Roquette, which is building a plant in Manitoba, is confident it will be able to find enough supply from prairie growers
There might not be much now, but Roquette isn’t worried about finding thousands of tonnes of organic yellow peas.
The company’s Canadian grain buyer said once farmers see the demand from the new plant in Portage la Prairie, Man., they will produce what’s needed.
“We’re very confident that the grower base is there,” said Glen Last, a buyer at Roquette.
“We have a good contact list of growers…. I feel confident we’ll have our supply.”
The new $600 million plant is expected to be complete by the end of 2020 and has been contracting with conventional yellow pea growers for months for the new crop season.
The organic contract is starting small, looking to sign up only about 5,000 tonnes of crop for the 2021-22 crop year.
However, the company has hopes for expanding it as consumer demand surges.
“Consumers are more and more looking for organic products, natural products,” said Dominique Baumann, Roquette’s Canadian chief executive officer.
“So as that market grows for pea protein and our Nutralys brand, it will grow as needed.”
Encouraging organic production will take some effort because of much lower yields in organic production versus conventional.
In a session with reporters, Last wouldn’t offer specifics on prices or specifications.
“A lot of the details will be discussed directly with the grower,” said Last.
Manitoba produced fewer tonnes of organic yellow peas last year than Roquette will need this coming year, but the plant is located in Manitoba not for access to the crop, but for its transportation connections.
With most of Canada’s pulse production located in Saskatchewan, ample supplies are available just to the west.
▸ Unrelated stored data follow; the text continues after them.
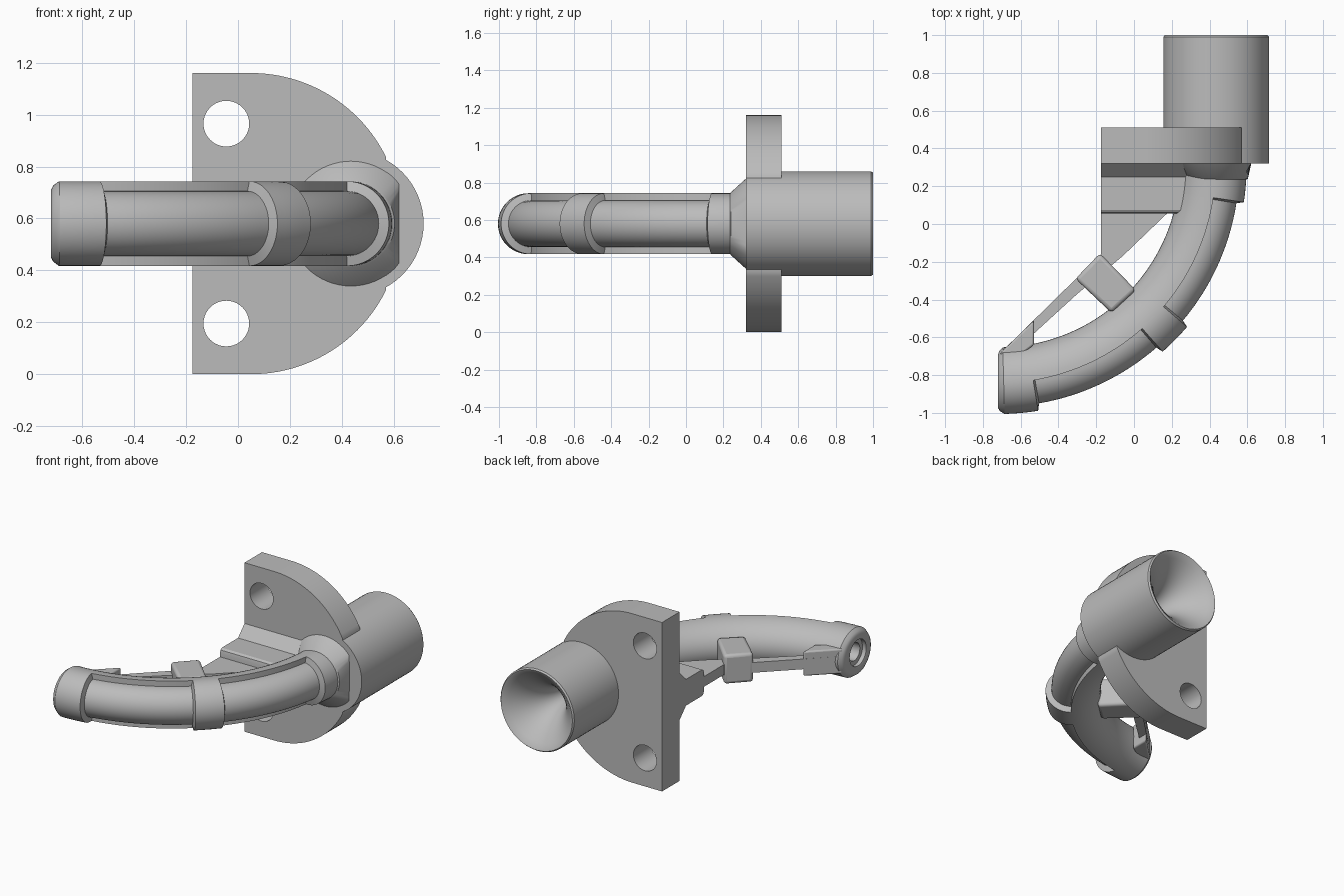
import bpy, bmesh, math

cube = bpy.data.objects.get("Cube")
if cube:
    bpy.data.objects.remove(cube, do_unlink=True)

grey = bpy.data.materials.new("plain_grey")
grey.use_nodes = True
grey.diffuse_color = (0.5, 0.5, 0.5, 1)
grey.node_tree.nodes["Principled BSDF"].inputs["Base Color"].default_value = (0.5, 0.5, 0.5, 1)

MID_Z = 0.58      # height of the symmetry plane
AXIS_X = 0.435    # x of the socket axis


def finish(obj, angle=30):
    obj.data.materials.clear()
    obj.data.materials.append(grey)
    bpy.ops.object.select_all(action="DESELECT")
    obj.select_set(True)
    bpy.context.view_layer.objects.active = obj
    bpy.ops.object.shade_smooth_by_angle(angle=math.radians(angle))


def add_mesh(name, bm):
    bmesh.ops.remove_doubles(bm, verts=bm.verts, dist=0.0002)
    bmesh.ops.recalc_face_normals(bm, faces=bm.faces)
    mesh = bpy.data.meshes.new(name)
    bm.to_mesh(mesh)
    bm.free()
    obj = bpy.data.objects.new(name, mesh)
    bpy.context.collection.objects.link(obj)
    finish(obj)
    return obj


def skin(name, rings):
    """Join closed rings of points into a capped tube."""
    bm = bmesh.new()
    loops = [[bm.verts.new(p) for p in ring] for ring in rings]
    n = len(loops[0])
    for a, b in zip(loops, loops[1:]):
        for i in range(n):
            j = (i + 1) % n
            bm.faces.new((a[i], a[j], b[j], b[i]))
    bm.faces.new(loops[0])
    bm.faces.new(loops[-1])
    return add_mesh(name, bm)


def lathe(name, profile, max_x=9, n=64):
    """Revolve (radius, y) points about the socket axis."""
    turns = [2 * math.pi * i / n for i in range(n)]
    return skin(name, [[(min(AXIS_X + r * math.cos(t), max_x), y, MID_Z + r * math.sin(t))
                        for t in turns] for r, y in profile])


def slab(name, outline, half, bevel=0):
    """Horizontal plate centred on the symmetry plane."""
    obj = skin(name, [[(x, y, MID_Z + s * half) for x, y in outline] for s in (-1, 1)])
    if bevel:
        mod = obj.modifiers.new("Bevel", "BEVEL")
        mod.width, mod.segments = bevel, 3
    return obj


# Mounting flange: rounded plate with two bolt holes
curve = bpy.data.curves.new("mounting_flange", "CURVE")
curve.dimensions, curve.fill_mode, curve.extrude = "2D", "BOTH", 0.095


def outline(points):
    sp = curve.splines.new("POLY")
    sp.points.add(len(points) - 1)
    for p, (x, z) in zip(sp.points, points):
        p.co = (x, z, 0, 1)
    sp.use_cyclic_u = True


limit = math.acos(0.52 / 0.58)
arc = [math.pi / 2 + (limit - math.pi / 2) * i / 24 for i in range(25)]
upper = [(0.05 + 0.58 * math.cos(a), 0.58 * math.sin(a)) for a in arc]
upper = [(-0.175, 0.58)] + upper
outline([(x, MID_Z + z) for x, z in upper] + [(x, MID_Z - z) for x, z in reversed(upper)])
for side in (-1, 1):
    outline([(-0.045 + 0.088 * math.cos(i * math.pi / 20),
              MID_Z + side * 0.385 + 0.088 * math.sin(i * math.pi / 20)) for i in range(40)])
flange = bpy.data.objects.new("mounting_flange", curve)
bpy.context.collection.objects.link(flange)
flange.rotation_euler.x = math.pi / 2
flange.location.y = 0.415
bpy.context.view_layer.objects.active = flange
flange.select_set(True)
bpy.ops.object.convert(target="MESH")
finish(bpy.context.view_layer.objects.active)

# Socket with a trumpet-shaped mouth
mouth = [(0.05 + 0.21 * (1 - math.sin(a)), 0.64 + 0.355 * (1 - math.cos(a)))
         for a in [math.pi / 2 * i / 16 for i in range(17)]]
mouth = [(0.05 + 0.21 * (i / 16) ** 2.2, 0.62 + 0.375 * (i / 16)) for i in range(16, -1, -1)]
lathe("socket", [(0.28, 0.321), (0.28, 0.99), (0.272, 1.0)] + mouth + [(0.05, 0.55)])

# Tapered collar between flange and arm
lathe("collar", [(0.16, 0.235), (0.168, 0.24), (0.245, 0.325), (0.245, 0.34)], max_x=0.622)

# Curved arm: full inner half, recessed outer half with raised bands
ARC_X, ARC_Y, ARC_R = -0.72, 0.31, 1.153
BODY, PIPE, DEPTH = 0.163, 0.125, 0.19


def arm_ring(deg, outer, scale=1.0, bore=None):
    a = math.radians(deg)
    section = []
    for half in (0, 1):
        for i in range(25):
            t = -math.pi / 2 + math.pi * (half + i / 24)
            ru = rv = outer
            if half:
                ru, rv = DEPTH, BODY
            if bore:
                ru = rv = bore
            section.append((scale * ru * math.cos(t), scale * rv * math.sin(t)))
    return [(ARC_X + (ARC_R + u) * math.sin(a), ARC_Y - (ARC_R + u) * math.cos(a), MID_Z + v)
            for u, v in section]


rings = [arm_ring(1.5, PIPE, bore=0.06), arm_ring(1.5, PIPE, bore=0.09),
         arm_ring(0.2, PIPE, bore=0.09), arm_ring(0, PIPE, bore=0.105),
         arm_ring(0, BODY, 0.8), arm_ring(0.4, BODY, 0.9), arm_ring(1.5, BODY)]
rings.insert(0, arm_ring(5, PIPE, bore=0.06))
for start, end, outer in ((2, 9.3, BODY), (9.8, 41, PIPE), (41.5, 49.5, BODY),
                          (50, 81, PIPE), (81.5, 91, BODY)):
    steps = max(2, round((end - start) / 2))
    rings += [arm_ring(start + (end - start) * i / steps, outer) for i in range(steps + 1)]
skin("curved_arm", rings)

# Root rib: sloped where it meets the flange, rounded at the front
half = [(0.33, 0.163), (0.32, 0.163), (0.25, 0.09), (0.075, 0.09), (0.06, 0.08), (0.055, 0.06)]
rib = half + [(y, -z) for y, z in reversed(half)]
skin("root_rib", [[(x, y, MID_Z + z) for y, z in rib] for x in (-0.175, 0.38)])

# Thin diagonal web bracing the arm tip to the rib
slab("brace_web", [(-0.175, 0.08), (-0.175, -0.16), (-0.71, -0.685), (-0.62, -0.69),
                   (-0.53, -0.58), (-0.3, -0.37), (-0.06, -0.17), (0.19, 0.07)], 0.035)
slab("brace_tip", [(-0.71, -0.685), (-0.53, -0.51), (-0.53, -0.64), (-0.66, -0.74)], 0.085, 0.01)

# Cross pad linking the web to the middle of the arm
slab("cross_pad", [(-0.18, -0.155), (-0.31, -0.29), (-0.12, -0.47), (0.01, -0.35)], 0.1, 0.02)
Most of it is not organic, but that could change.
“There seems to be a fair amount of interest in growers that were conventional and are on the road to becoming an organic grower,” said Last.
“Down the road it’s certainly going to be a sustainable supply.”Farmers are being offered one-year and two-year options for the contract.
Plant protein demand has been a major rising trend in the food industry in recent years. Plant proteins are used to replace or supplement animal proteins in many products, such as hamburgers, as well as being used for unique products.
Even during the pandemic, plant protein demand has kept up, said Baumann.
“It has not slowed down significantly,” said Baumann.
“This trend is still very, very strong despite the COVID.”
How much the organic plant protein market will grow is unclear, Baumann acknowledged. However, the plant’s design enables it to switch as much of its production into organic as necessary.
“We are starting very conservative, then it’s really answering the market needs.
“Technically, we can switch the whole plant to organic peas.”